Of course, those ads aren’t the only thing Apple has been doing right; the brand’s beautiful and unique technology speaks for itself there!

Local Market Scenario

Ufone VS Zong & Mobilink

Since, comparative adverting can be used interchangeably for either positive or negative enforcement, local advertising too deserves a mention here.

It has been mostly carried out by our telecom sector and initiated by Ufone, where the giant targeted Mobilink and Zong in its commercials. Although Zong did respond to the commercials through its advertising, certain Ufone commercials were banned by the censors.

Surf Excel V/S Ariel

Another local example is of Ariel and Surf Excel. The latter demonstrated in one of their commercials that Surf can remove stains in just one wash, while Ariel lacked this quality.

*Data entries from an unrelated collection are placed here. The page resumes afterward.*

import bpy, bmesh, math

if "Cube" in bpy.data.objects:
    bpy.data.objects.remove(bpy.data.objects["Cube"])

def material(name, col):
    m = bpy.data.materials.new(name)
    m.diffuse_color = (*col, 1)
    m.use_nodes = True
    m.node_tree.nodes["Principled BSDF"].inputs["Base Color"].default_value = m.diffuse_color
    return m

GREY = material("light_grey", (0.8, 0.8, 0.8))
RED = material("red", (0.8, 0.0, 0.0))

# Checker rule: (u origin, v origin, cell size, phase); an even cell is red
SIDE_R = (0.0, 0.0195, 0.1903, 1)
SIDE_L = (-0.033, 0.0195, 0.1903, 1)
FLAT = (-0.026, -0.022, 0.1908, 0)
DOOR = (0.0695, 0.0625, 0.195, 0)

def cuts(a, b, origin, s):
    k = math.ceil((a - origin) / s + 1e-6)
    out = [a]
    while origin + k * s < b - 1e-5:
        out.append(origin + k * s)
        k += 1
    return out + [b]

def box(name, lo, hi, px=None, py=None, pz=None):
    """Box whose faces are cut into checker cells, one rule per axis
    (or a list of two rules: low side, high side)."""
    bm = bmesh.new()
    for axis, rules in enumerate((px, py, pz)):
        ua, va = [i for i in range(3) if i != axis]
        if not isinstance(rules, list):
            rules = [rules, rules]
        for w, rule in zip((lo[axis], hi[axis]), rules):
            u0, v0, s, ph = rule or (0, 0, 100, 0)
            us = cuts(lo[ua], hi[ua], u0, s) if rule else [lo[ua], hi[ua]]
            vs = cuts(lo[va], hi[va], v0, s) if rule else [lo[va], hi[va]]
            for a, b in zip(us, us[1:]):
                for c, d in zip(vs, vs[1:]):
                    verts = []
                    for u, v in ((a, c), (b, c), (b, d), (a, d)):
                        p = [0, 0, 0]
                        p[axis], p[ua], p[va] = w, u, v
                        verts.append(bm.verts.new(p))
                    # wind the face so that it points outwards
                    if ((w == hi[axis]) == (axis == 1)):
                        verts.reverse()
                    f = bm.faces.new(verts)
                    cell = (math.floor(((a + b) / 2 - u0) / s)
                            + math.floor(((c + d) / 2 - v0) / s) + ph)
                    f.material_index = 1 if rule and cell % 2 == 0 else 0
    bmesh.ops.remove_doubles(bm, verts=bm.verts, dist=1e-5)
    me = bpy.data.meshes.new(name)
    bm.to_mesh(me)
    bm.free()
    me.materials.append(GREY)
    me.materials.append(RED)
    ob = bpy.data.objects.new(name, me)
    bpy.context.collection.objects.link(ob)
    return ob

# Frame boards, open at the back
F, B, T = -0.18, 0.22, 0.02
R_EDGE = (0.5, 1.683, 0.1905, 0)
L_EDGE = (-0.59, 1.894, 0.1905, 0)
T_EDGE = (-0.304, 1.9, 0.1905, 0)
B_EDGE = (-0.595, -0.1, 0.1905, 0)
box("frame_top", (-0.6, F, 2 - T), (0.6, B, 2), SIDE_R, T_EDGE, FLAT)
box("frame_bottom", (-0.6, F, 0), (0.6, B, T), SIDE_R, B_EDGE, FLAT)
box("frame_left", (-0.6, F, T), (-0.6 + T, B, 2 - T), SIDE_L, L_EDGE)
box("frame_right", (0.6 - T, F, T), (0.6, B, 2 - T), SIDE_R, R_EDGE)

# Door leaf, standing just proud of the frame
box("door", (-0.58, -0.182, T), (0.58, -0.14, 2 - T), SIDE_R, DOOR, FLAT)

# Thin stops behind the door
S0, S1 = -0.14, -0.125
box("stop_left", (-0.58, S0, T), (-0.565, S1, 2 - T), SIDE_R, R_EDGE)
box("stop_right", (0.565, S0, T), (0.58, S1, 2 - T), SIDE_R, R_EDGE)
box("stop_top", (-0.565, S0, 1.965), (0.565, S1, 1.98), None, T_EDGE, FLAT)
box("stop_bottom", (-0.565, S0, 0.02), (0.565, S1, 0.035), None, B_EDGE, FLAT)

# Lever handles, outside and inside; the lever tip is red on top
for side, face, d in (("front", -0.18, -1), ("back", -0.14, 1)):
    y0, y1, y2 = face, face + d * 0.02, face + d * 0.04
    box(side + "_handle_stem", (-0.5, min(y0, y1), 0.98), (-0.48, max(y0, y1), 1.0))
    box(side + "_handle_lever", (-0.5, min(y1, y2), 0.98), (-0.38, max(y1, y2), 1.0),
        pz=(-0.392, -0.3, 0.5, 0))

As a consumer I don’t hold a very high opinion of brand wars; rather find it exasperating at times.

Comparative advertising may prove to be clutter breaking, but repetition makes it tedious and excruciating. Also, it easily becomes unethical and unprofessional, with superficial claims being made by advertising brands.

It is not easy to believe that a brand that needs to compare itself with its main competitor will be without any fallacies of its own. Why compare if they are better than the best?

In a nutshell, comparative advertising adds to the perception and equity of a brand if it is able to bring out the best in it, if it’s following laws, guidelines and creative advertising techniques.

If it’s truthful and not unpleasant, it can actually help customers make more informed choices.

As David Ogilvy said a long time back, “The customer isn’t a moron; she’s your wife!”

Hence, if your product is superior, don’t hesitate to compare it with the leader and surge ahead. Truly, only the strong & confident can win the big fight!